Action item
All of the data needs to be repeated exactly.

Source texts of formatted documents
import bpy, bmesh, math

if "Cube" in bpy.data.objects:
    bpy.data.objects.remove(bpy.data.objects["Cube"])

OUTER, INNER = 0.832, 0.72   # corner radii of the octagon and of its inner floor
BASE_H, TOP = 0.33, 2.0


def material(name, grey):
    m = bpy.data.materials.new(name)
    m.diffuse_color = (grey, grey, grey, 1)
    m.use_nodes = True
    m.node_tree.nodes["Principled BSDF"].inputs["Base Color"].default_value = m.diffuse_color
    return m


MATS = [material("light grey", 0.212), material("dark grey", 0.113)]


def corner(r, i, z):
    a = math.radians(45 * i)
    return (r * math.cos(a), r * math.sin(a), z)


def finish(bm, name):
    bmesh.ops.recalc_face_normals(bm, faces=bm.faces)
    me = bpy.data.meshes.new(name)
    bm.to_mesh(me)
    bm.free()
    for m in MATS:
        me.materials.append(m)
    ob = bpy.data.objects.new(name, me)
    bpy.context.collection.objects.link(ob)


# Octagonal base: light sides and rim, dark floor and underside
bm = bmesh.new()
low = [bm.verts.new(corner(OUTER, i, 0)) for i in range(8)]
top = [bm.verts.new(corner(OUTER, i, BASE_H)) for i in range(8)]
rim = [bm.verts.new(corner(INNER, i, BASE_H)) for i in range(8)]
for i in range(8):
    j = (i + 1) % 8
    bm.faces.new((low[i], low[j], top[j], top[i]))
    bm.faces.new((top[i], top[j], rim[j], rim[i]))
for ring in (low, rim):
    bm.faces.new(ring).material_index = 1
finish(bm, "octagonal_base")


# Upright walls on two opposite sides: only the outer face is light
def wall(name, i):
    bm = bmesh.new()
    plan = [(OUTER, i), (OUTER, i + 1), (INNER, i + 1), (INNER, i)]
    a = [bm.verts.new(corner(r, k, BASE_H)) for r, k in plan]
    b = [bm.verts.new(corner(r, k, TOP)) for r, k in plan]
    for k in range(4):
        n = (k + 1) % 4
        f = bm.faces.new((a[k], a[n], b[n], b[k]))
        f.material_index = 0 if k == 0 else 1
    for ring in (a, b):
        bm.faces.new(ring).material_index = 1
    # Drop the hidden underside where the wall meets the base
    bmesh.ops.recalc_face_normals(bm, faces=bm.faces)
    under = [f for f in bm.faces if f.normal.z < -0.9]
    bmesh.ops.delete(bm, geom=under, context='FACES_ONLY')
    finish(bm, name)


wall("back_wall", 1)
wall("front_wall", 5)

Written solution
import bpy, bmesh, math

if "Cube" in bpy.data.objects:
    bpy.data.objects.remove(bpy.data.objects["Cube"])

OUTER, INNER = 0.832, 0.72   # corner radii of the octagon and of its inner floor
BASE_H, TOP = 0.33, 2.0


def material(name, grey):
    m = bpy.data.materials.new(name)
    m.diffuse_color = (grey, grey, grey, 1)
    m.use_nodes = True
    m.node_tree.nodes["Principled BSDF"].inputs["Base Color"].default_value = m.diffuse_color
    return m


MATS = [material("light grey", 0.212), material("dark grey", 0.113)]


def corner(r, i, z):
    a = math.radians(45 * i)
    return (r * math.cos(a), r * math.sin(a), z)


def finish(bm, name):
    bmesh.ops.recalc_face_normals(bm, faces=bm.faces)
    me = bpy.data.meshes.new(name)
    bm.to_mesh(me)
    bm.free()
    for m in MATS:
        me.materials.append(m)
    ob = bpy.data.objects.new(name, me)
    bpy.context.collection.objects.link(ob)


# Octagonal base: light sides and rim, dark floor and underside
bm = bmesh.new()
low = [bm.verts.new(corner(OUTER, i, 0)) for i in range(8)]
top = [bm.verts.new(corner(OUTER, i, BASE_H)) for i in range(8)]
rim = [bm.verts.new(corner(INNER, i, BASE_H)) for i in range(8)]
for i in range(8):
    j = (i + 1) % 8
    bm.faces.new((low[i], low[j], top[j], top[i]))
    bm.faces.new((top[i], top[j], rim[j], rim[i]))
for ring in (low, rim):
    bm.faces.new(ring).material_index = 1
finish(bm, "octagonal_base")


# Upright walls on two opposite sides: only the outer face is light
def wall(name, i):
    bm = bmesh.new()
    plan = [(OUTER, i), (OUTER, i + 1), (INNER, i + 1), (INNER, i)]
    a = [bm.verts.new(corner(r, k, BASE_H)) for r, k in plan]
    b = [bm.verts.new(corner(r, k, TOP)) for r, k in plan]
    for k in range(4):
        n = (k + 1) % 4
        f = bm.faces.new((a[k], a[n], b[n], b[k]))
        f.material_index = 0 if k == 0 else 1
    for ring in (a, b):
        bm.faces.new(ring).material_index = 1
    # Drop the hidden underside where the wall meets the base
    bmesh.ops.recalc_face_normals(bm, faces=bm.faces)
    under = [f for f in bm.faces if f.normal.z < -0.9]
    bmesh.ops.delete(bm, geom=under, context='FACES_ONLY')
    finish(bm, name)


wall("back_wall", 1)
wall("front_wall", 5)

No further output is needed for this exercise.